Business executives have expressed a bleak outlook for the U.S. economy and job market, with many expecting low headcounts heading into 2024.
The leaders of roughly a third of U.S. companies plan to reduce their workforce or pause hiring over the next six months, according to the latest Business Roundtable CEO Economic Outlook Index.
This survey, conducted by the association quarterly, provides a forward-looking view of the economy by Business Roundtable member CEOs. The recent results demonstrated a four-point drop in the overall index to 72 compared to the last quarter.
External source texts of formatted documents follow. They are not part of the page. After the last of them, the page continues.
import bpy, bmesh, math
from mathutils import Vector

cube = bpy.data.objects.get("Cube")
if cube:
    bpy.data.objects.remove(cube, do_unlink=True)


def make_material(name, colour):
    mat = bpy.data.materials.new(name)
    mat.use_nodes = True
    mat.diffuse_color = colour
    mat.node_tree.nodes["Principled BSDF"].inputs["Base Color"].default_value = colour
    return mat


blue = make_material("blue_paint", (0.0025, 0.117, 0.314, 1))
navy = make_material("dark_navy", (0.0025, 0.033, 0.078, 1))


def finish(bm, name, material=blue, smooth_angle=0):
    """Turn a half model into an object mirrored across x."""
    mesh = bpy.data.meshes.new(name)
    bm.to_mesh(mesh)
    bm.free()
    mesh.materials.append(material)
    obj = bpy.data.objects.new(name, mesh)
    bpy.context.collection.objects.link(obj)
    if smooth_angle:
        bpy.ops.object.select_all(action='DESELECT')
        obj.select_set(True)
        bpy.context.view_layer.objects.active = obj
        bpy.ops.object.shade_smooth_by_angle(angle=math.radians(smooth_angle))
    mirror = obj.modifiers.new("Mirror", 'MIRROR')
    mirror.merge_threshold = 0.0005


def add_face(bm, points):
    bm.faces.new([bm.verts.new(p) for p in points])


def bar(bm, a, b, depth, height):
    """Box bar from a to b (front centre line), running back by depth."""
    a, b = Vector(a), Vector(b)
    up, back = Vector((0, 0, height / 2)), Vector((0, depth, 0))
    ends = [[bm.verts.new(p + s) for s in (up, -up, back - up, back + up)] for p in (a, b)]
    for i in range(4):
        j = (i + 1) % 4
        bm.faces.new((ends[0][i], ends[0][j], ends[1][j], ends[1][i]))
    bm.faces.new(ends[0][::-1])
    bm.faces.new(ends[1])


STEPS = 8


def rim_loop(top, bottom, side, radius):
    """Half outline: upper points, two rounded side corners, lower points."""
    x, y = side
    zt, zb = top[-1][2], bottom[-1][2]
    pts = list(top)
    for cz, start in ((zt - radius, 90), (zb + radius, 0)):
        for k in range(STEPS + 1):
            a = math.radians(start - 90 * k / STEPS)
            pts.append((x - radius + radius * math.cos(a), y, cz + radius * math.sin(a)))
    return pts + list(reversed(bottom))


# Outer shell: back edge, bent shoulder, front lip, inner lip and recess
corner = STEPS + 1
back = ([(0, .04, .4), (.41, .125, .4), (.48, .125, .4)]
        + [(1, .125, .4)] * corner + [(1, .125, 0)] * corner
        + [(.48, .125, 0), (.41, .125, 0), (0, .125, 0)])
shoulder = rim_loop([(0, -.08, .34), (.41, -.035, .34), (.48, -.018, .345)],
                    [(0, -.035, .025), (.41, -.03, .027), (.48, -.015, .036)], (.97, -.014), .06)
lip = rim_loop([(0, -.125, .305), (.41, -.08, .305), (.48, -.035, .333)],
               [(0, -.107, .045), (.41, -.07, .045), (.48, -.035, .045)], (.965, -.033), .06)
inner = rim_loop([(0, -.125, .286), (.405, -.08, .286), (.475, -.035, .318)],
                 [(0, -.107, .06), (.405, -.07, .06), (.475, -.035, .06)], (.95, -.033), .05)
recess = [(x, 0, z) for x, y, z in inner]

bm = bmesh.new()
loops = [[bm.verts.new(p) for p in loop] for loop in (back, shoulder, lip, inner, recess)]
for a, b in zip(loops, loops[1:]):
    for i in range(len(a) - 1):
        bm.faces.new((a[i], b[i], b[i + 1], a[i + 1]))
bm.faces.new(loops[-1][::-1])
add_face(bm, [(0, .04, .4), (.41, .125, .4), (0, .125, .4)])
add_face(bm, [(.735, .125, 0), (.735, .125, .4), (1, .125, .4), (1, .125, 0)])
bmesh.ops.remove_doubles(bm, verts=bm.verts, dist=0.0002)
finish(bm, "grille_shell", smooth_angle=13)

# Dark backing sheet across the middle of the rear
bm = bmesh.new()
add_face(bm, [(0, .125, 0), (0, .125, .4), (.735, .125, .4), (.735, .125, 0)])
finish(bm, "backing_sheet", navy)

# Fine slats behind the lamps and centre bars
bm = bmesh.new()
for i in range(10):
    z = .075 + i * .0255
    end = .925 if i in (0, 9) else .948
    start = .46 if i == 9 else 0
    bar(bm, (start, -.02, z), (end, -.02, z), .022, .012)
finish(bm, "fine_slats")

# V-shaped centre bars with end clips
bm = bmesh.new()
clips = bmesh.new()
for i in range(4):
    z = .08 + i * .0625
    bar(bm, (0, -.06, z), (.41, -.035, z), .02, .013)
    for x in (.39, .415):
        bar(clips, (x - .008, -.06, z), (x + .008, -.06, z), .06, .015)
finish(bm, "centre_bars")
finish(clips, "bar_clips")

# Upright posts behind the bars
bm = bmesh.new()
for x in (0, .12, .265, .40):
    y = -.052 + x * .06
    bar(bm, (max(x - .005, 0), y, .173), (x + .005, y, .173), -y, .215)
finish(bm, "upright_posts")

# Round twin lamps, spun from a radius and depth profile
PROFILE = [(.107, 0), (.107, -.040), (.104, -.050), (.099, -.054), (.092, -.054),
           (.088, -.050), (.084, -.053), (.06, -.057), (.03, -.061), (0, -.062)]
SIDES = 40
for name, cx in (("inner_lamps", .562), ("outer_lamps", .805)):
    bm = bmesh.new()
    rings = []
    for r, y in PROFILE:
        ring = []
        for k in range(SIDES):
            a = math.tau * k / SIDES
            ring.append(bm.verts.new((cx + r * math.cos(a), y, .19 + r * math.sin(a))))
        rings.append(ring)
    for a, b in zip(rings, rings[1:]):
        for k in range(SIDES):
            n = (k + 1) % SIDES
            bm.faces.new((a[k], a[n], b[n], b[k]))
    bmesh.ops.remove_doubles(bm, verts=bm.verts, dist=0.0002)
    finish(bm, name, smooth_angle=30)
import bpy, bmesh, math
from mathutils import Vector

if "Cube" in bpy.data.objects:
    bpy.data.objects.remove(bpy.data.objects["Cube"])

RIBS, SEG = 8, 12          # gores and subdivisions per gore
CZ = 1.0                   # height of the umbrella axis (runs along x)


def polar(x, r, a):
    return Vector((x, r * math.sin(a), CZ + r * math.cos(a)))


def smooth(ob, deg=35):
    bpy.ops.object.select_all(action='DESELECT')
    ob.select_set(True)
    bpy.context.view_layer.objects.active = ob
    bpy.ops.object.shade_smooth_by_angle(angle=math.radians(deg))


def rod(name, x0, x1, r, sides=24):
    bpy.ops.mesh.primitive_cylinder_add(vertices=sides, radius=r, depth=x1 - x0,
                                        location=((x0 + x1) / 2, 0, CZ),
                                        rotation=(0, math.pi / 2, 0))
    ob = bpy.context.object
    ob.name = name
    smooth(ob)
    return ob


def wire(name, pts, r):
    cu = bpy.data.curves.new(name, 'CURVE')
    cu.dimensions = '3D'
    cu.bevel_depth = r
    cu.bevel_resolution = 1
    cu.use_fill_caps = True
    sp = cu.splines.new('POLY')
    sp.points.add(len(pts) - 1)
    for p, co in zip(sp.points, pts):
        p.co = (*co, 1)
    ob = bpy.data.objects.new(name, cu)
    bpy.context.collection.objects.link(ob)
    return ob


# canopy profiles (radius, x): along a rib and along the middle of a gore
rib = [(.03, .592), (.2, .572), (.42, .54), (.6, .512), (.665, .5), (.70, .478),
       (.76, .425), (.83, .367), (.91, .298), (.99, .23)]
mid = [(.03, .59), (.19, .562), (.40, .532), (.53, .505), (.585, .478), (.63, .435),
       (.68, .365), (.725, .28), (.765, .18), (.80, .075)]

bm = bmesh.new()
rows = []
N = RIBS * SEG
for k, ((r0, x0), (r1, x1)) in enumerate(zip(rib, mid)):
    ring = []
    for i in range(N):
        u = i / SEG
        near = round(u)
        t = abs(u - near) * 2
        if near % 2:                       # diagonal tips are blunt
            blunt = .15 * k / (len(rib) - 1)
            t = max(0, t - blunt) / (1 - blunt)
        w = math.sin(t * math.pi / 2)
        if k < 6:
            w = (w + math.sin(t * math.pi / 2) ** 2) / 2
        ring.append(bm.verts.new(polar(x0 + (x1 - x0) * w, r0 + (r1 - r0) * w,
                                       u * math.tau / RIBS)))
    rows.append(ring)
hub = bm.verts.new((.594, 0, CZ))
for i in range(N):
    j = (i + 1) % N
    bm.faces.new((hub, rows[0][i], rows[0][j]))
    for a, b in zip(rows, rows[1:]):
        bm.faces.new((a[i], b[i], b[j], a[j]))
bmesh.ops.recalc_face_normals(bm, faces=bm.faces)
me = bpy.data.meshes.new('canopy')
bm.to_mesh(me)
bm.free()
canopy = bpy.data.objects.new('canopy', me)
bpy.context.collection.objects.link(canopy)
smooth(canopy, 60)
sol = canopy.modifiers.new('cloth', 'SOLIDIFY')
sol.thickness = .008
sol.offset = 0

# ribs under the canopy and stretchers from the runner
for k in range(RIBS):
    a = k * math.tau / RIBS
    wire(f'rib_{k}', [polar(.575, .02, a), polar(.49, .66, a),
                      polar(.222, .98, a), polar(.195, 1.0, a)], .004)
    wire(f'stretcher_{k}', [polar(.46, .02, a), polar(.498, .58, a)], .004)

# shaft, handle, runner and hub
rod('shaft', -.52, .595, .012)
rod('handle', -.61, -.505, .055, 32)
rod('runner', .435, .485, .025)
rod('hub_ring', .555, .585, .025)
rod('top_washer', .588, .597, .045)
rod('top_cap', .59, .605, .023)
“With an economy that is slowing, not stalling, CEOs continue to moderate their plans and expectations for the next six months, particularly in employment,” said Business Roundtable CEO Joshua Bolten. “While two-thirds of our companies intend for hiring to increase or stay the same, roughly a third expect to scale back.”
Overall, 32% of CEOs surveyed expect a drop in headcount, 27% anticipate an increase, and 41% forecast employment levels to remain the same.
The latest results of the Business Roundtable survey “reflect a continued reduction in CEO plans for hiring, a slight increase in capital spending, and a small decrease in expectations for sales for the next six months,” the report read.
To determine the change in quarterly results, the Business Roundtable assigns each of the three aforementioned categories a value between -50 and 150. Readings below 50 indicate economic contraction and readings at or above 50 suggest economic expansion.
According to the association’s forward-looking projections from Q3, CEO plans for hiring decreased by 11 points to a value of 45, plans for capital investment increased by 1 point to a value of 69, and expectations for sales decreased by 1 point to a value of 103.
Despite objectives by large U.S. companies to scale back or pause hiring over the next six months, 45% of small business owners plan to expand hiring and are still struggling to fill positions, according to Chase Bank’s 2023 Business Leaders Outlook.
“These findings confirm what our bankers are hearing every day from our clients — that despite ongoing concerns about recession, inflation, and staffing, small business owners are optimistic,” said Ben Walter, CEO of Chase Business Banking, in a news release.
“To their credit, they continue to demonstrate an ability to adapt and adjust through the ups and downs of economic cycles,” Walter added.
Regardless, the low number of recent job postings on some job-posting platforms reflects a dim outlook on hiring practices heading into 2024.
According to recruitment data from platform Indeed, the number of job postings is down in all large and mid-size markets by nearly 40% compared to the year before.